Requirement: Repeat exactly, and only, the lines below starting at the line that contains "side, 0.93)], angle=75)" and ending at the line that contains "0.59)], False, False)", inclusive of both.

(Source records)
╔══

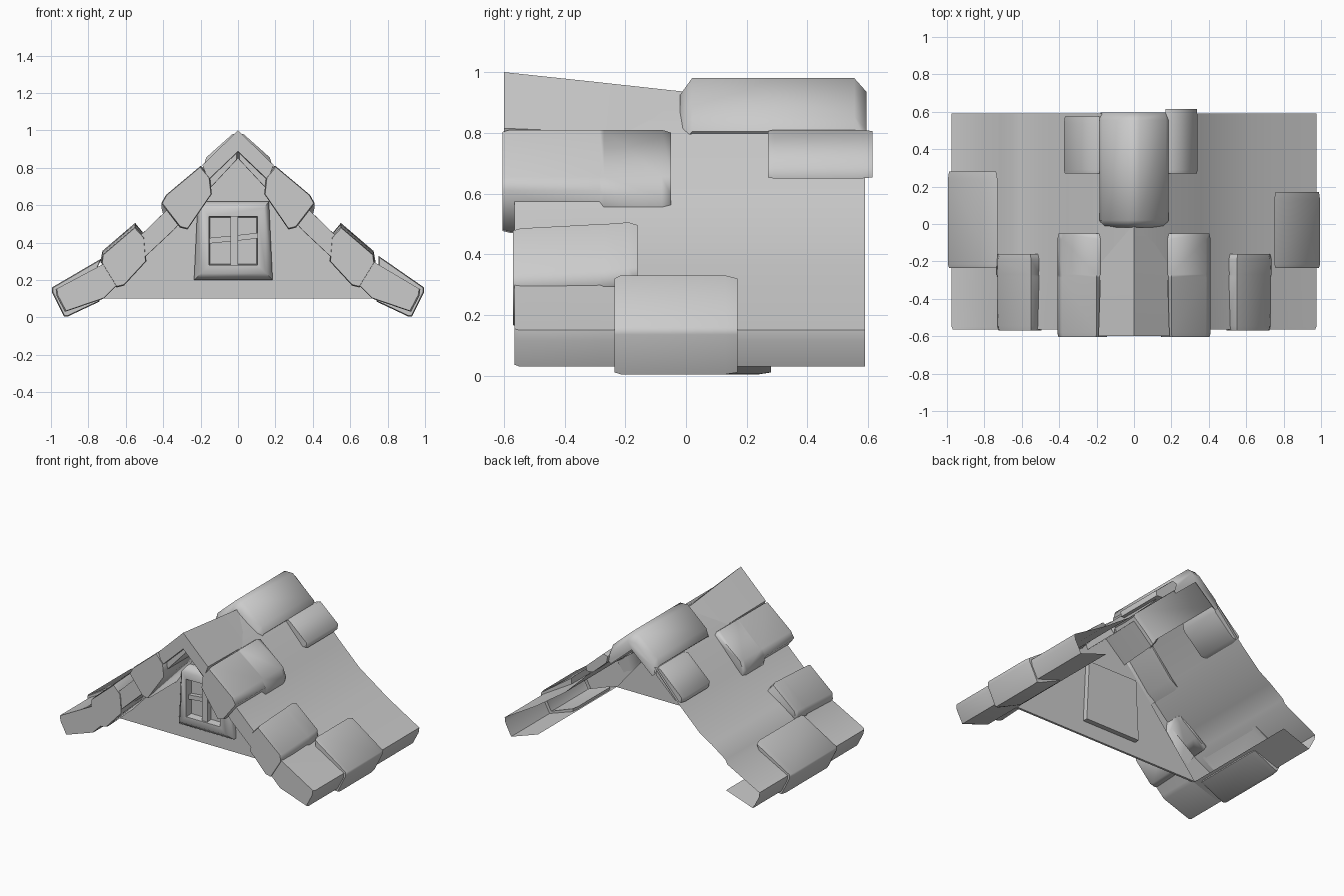
import bpy, bmesh, math
from mathutils import Vector

if "Cube" in bpy.data.objects:
    bpy.data.objects.remove(bpy.data.objects["Cube"], do_unlink=True)

grey = bpy.data.materials.new("plain grey")
grey.use_nodes = True
grey.diffuse_color = (0.6, 0.6, 0.6, 1)
grey.node_tree.nodes["Principled BSDF"].inputs["Base Color"].default_value = (0.6, 0.6, 0.6, 1)


def loft(name, rings, closed=True, caps=True, angle=50):
    """Join rings of points into a skin."""
    bm = bmesh.new()
    loops = [[bm.verts.new(p) for p in points] for points in rings]
    n = len(loops[0])
    for a, b in zip(loops, loops[1:]):
        for i in range(n if closed else n - 1):
            j = (i + 1) % n
            bm.faces.new((a[i], a[j], b[j], b[i]))
    if caps:
        bm.faces.new(loops[0])
        bm.faces.new(loops[-1])
    bmesh.ops.recalc_face_normals(bm, faces=bm.faces)
    mesh = bpy.data.meshes.new(name)
    bm.to_mesh(mesh)
    bm.free()
    mesh.materials.append(grey)
    obj = bpy.data.objects.new(name, mesh)
    bpy.context.collection.objects.link(obj)
    bpy.ops.object.select_all(action='DESELECT')
    obj.select_set(True)
    bpy.context.view_layer.objects.active = obj
    bpy.ops.object.shade_smooth_by_angle(angle=math.radians(angle))


def ring(section, y, side=1, shrink=1.0, drop=0.0):
    """Place an x-z section at depth y, optionally shrunk to its middle."""
    mx = sum(p[0] for p in section) / len(section)
    mz = sum(p[1] for p in section) / len(section)
    return [Vector((side * (mx + (x - mx) * shrink), y, mz + (z - mz) * shrink - drop))
            for x, z in section]


def tile(name, section, y0, y1, side):
    """Thin shingle with softened ends."""
    loft(name, [ring(section, y0, side, 0.95), ring(section, y0 + 0.02, side),
                ring(section, y1 - 0.04, side), ring(section, y1, side, 0.95)], angle=60)


def front_tile(name, wrap, thin, y0, y1, side, drop=0.0):
    """Shingle that wraps the verge, then thins out behind the gable."""
    loft(name, [ring(wrap, y0, side, 0.96, drop), ring(wrap, y0 + 0.025, side, 1, drop),
                ring(wrap, -0.285, side, 1, drop * 0.3), ring(thin, -0.27, side, 1, drop * 0.3),
                ring(thin, y1 - 0.03, side), ring(thin, y1, side, 0.93)], angle=75)


def slab(x1, z1, x2, z2, thick):
    """Section of a shingle whose top runs from point 1 to point 2."""
    a, b = Vector((x1, z1)), Vector((x2, z2))
    d = (b - a).normalized()
    n = Vector((d.y, -d.x)) * thick
    return [a, b, b + n * 0.5 + d * 0.02, b + n - d * 0.02, a + n + d * 0.02, a + n * 0.5 - d * 0.02]


# Slopes: one wavy sheet on each side, ending in a turned-under eave
upper = [(0, 0.935), (0.18, 0.795), (0.36, 0.595), (0.52, 0.44)]
eave = [(0.975, 0.15), (0.97, 0.115), (0.925, 0.03), (0.72, 0.1)]
middle = {1: [(0.63, 0.365), (0.73, 0.295)],
          -1: [(0.61, 0.385), (0.715, 0.31), (0.73, 0.28)]}
inner = [(0.7, 0.12), (0.5, 0.32), (0.34, 0.47), (0.14, 0.70), (0, 0.85)]
high = [(0.20, 0.81), (0.385, 0.655), (0.41, 0.61), (0.31, 0.48),
        (0.27, 0.47), (0.14, 0.66), (0.15, 0.75)]
high_thin = [(0.20, 0.81), (0.385, 0.655), (0.41, 0.59), (0.40, 0.55),
             (0.34, 0.59), (0.20, 0.755), (0.17, 0.79)]
low = [(0.55, 0.505), (0.725, 0.355), (0.73, 0.31), (0.65, 0.18),
       (0.61, 0.19), (0.49, 0.32), (0.50, 0.45)]
low_thin = [(0.55, 0.505), (0.725, 0.355), (0.735, 0.30), (0.715, 0.285),
            (0.64, 0.34), (0.53, 0.42), (0.505, 0.45)]
for side, word in ((1, "left"), (-1, "right")):
    top = upper + middle[side] + eave
    loft(word + "_slope", [ring(top, y, side) for y in (-0.28, 0.15, 0.59)], False, False)
    # Thick front verge in front of the gable, with a softened front edge
    loft(word + "_verge", [ring(top + inner, y, side, s) for y, s in
                           ((-0.565, 0.985), (-0.55, 1), (-0.28, 1))], angle=50)
    # Shingles at the front edge
    front_tile(word + "_upper_front_shingle", high, high_thin, -0.605, -0.05, side)
    front_tile(word + "_middle_front_shingle", low, low_thin, -0.57, -0.16, side, 0.02)

# Shingles that differ from side to side
tile("left_upper_back_shingle", slab(0.20, 0.81, 0.34, 0.685, 0.06), 0.27, 0.615, 1)
tile("right_upper_back_shingle", slab(0.20, 0.80, 0.375, 0.635, 0.06), 0.27, 0.575, -1)
brow = [(0.75, 0.33), (0.995, 0.16), (0.995, 0.135), (0.93, 0.004), (0.91, 0.005), (0.74, 0.085),
        (0.74, 0.11), (0.915, 0.045), (0.955, 0.12), (0.95, 0.155), (0.75, 0.27)]
tile("left_eave_shingle", brow, -0.235, 0.17, 1)
tile("right_eave_shingle", [(0.73, 0.315)] + brow[1:], -0.235, 0.28, -1)


# Ridge: rising front cap and level back cap
def cap(h, w, drop, t):
    return [(-w, h - drop), (0, h), (w, h - drop), (w - 0.03, h - drop - t),
            (0, h - t * 1.4), (-w + 0.03, h - drop - t)]


def back_cap(h, w):
    return [(-w, h - 0.18), (-w * 0.92, h - 0.13), (-0.03, h - 0.005), (0.03, h - 0.005),
            (w * 0.92, h - 0.13), (w, h - 0.18), (w - 0.02, h - 0.2), (0, h - 0.06),
            (0.02 - w, h - 0.2)]


loft("front_ridge_cap", [ring(cap(1.0, 0.19, 0.185, 0.08), -0.60),
                         ring(cap(0.968, 0.18, 0.165, 0.08), -0.3),
                         ring(cap(0.935, 0.17, 0.15, 0.05), 0.0)], angle=40)
loft("back_ridge_cap", [ring(back_cap(h, w), y) for y, h, w in
                        ((-0.02, 0.93, 0.165), (0.02, 0.985, 0.185),
                         (0.555, 0.985, 0.185), (0.595, 0.94, 0.18))], angle=50)

# Gable wall
wall = [(-0.72, 0.1), (0.72, 0.1), (0.36, 0.53), (0.12, 0.8), (0, 0.9), (-0.12, 0.8), (-0.36, 0.53)]
loft("gable_wall", [ring(wall, y) for y in (-0.285, -0.27)], angle=20)


# Window: sloping frame around a recessed pane
def quad(x0, x1, z0, z1, pinch=0.0):
    return [(x0, z0), (x1, z0), (x1 - pinch, z1), (x0 + pinch, z1)]


outer = quad(-0.235, 0.185, 0.20, 0.62, 0.02)
loft("window_frame", [ring(outer, -0.235), ring(outer, -0.31),
                      ring(quad(-0.20, 0.15, 0.235, 0.585, 0.01), -0.345),
                      ring(quad(-0.155, 0.105, 0.28, 0.54), -0.345),
                      ring(quad(-0.15, 0.10, 0.285, 0.535), -0.295)], angle=55)


def box(name, section, y0, y1):
    loft(name, [ring(section, y) for y in (y0, y1)], angle=20)


box("window_upright", quad(-0.04, 0.0, 0.28, 0.54), -0.335, -0.29)
for word, x0, x1, z in (("right", -0.155, -0.035, 0.395), ("left", -0.005, 0.105, 0.41)):
    box("window_crossbar_" + word,
        [(x0, z), (x1, z + 0.012), (x1, z + 0.042), (x0, z + 0.03)], -0.325, -0.29)

# Small wall plates beside and above the window
box("side_plate", quad(0.19, 0.275, 0.31, 0.49), -0.292, -0.284)
box("top_plate", quad(-0.1, 0.0, 0.70, 0.80), -0.292, -0.284)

╚══

Completed exercise:
                ring(thin, y1 - 0.03, side), ring(thin, y1, side, 0.93)], angle=75)


def slab(x1, z1, x2, z2, thick):
    """Section of a shingle whose top runs from point 1 to point 2."""
    a, b = Vector((x1, z1)), Vector((x2, z2))
    d = (b - a).normalized()
    n = Vector((d.y, -d.x)) * thick
    return [a, b, b + n * 0.5 + d * 0.02, b + n - d * 0.02, a + n + d * 0.02, a + n * 0.5 - d * 0.02]


# Slopes: one wavy sheet on each side, ending in a turned-under eave
upper = [(0, 0.935), (0.18, 0.795), (0.36, 0.595), (0.52, 0.44)]
eave = [(0.975, 0.15), (0.97, 0.115), (0.925, 0.03), (0.72, 0.1)]
middle = {1: [(0.63, 0.365), (0.73, 0.295)],
          -1: [(0.61, 0.385), (0.715, 0.31), (0.73, 0.28)]}
inner = [(0.7, 0.12), (0.5, 0.32), (0.34, 0.47), (0.14, 0.70), (0, 0.85)]
high = [(0.20, 0.81), (0.385, 0.655), (0.41, 0.61), (0.31, 0.48),
        (0.27, 0.47), (0.14, 0.66), (0.15, 0.75)]
high_thin = [(0.20, 0.81), (0.385, 0.655), (0.41, 0.59), (0.40, 0.55),
             (0.34, 0.59), (0.20, 0.755), (0.17, 0.79)]
low = [(0.55, 0.505), (0.725, 0.355), (0.73, 0.31), (0.65, 0.18),
       (0.61, 0.19), (0.49, 0.32), (0.50, 0.45)]
low_thin = [(0.55, 0.505), (0.725, 0.355), (0.735, 0.30), (0.715, 0.285),
            (0.64, 0.34), (0.53, 0.42), (0.505, 0.45)]
for side, word in ((1, "left"), (-1, "right")):
    top = upper + middle[side] + eave
    loft(word + "_slope", [ring(top, y, side) for y in (-0.28, 0.15, 0.59)], False, False)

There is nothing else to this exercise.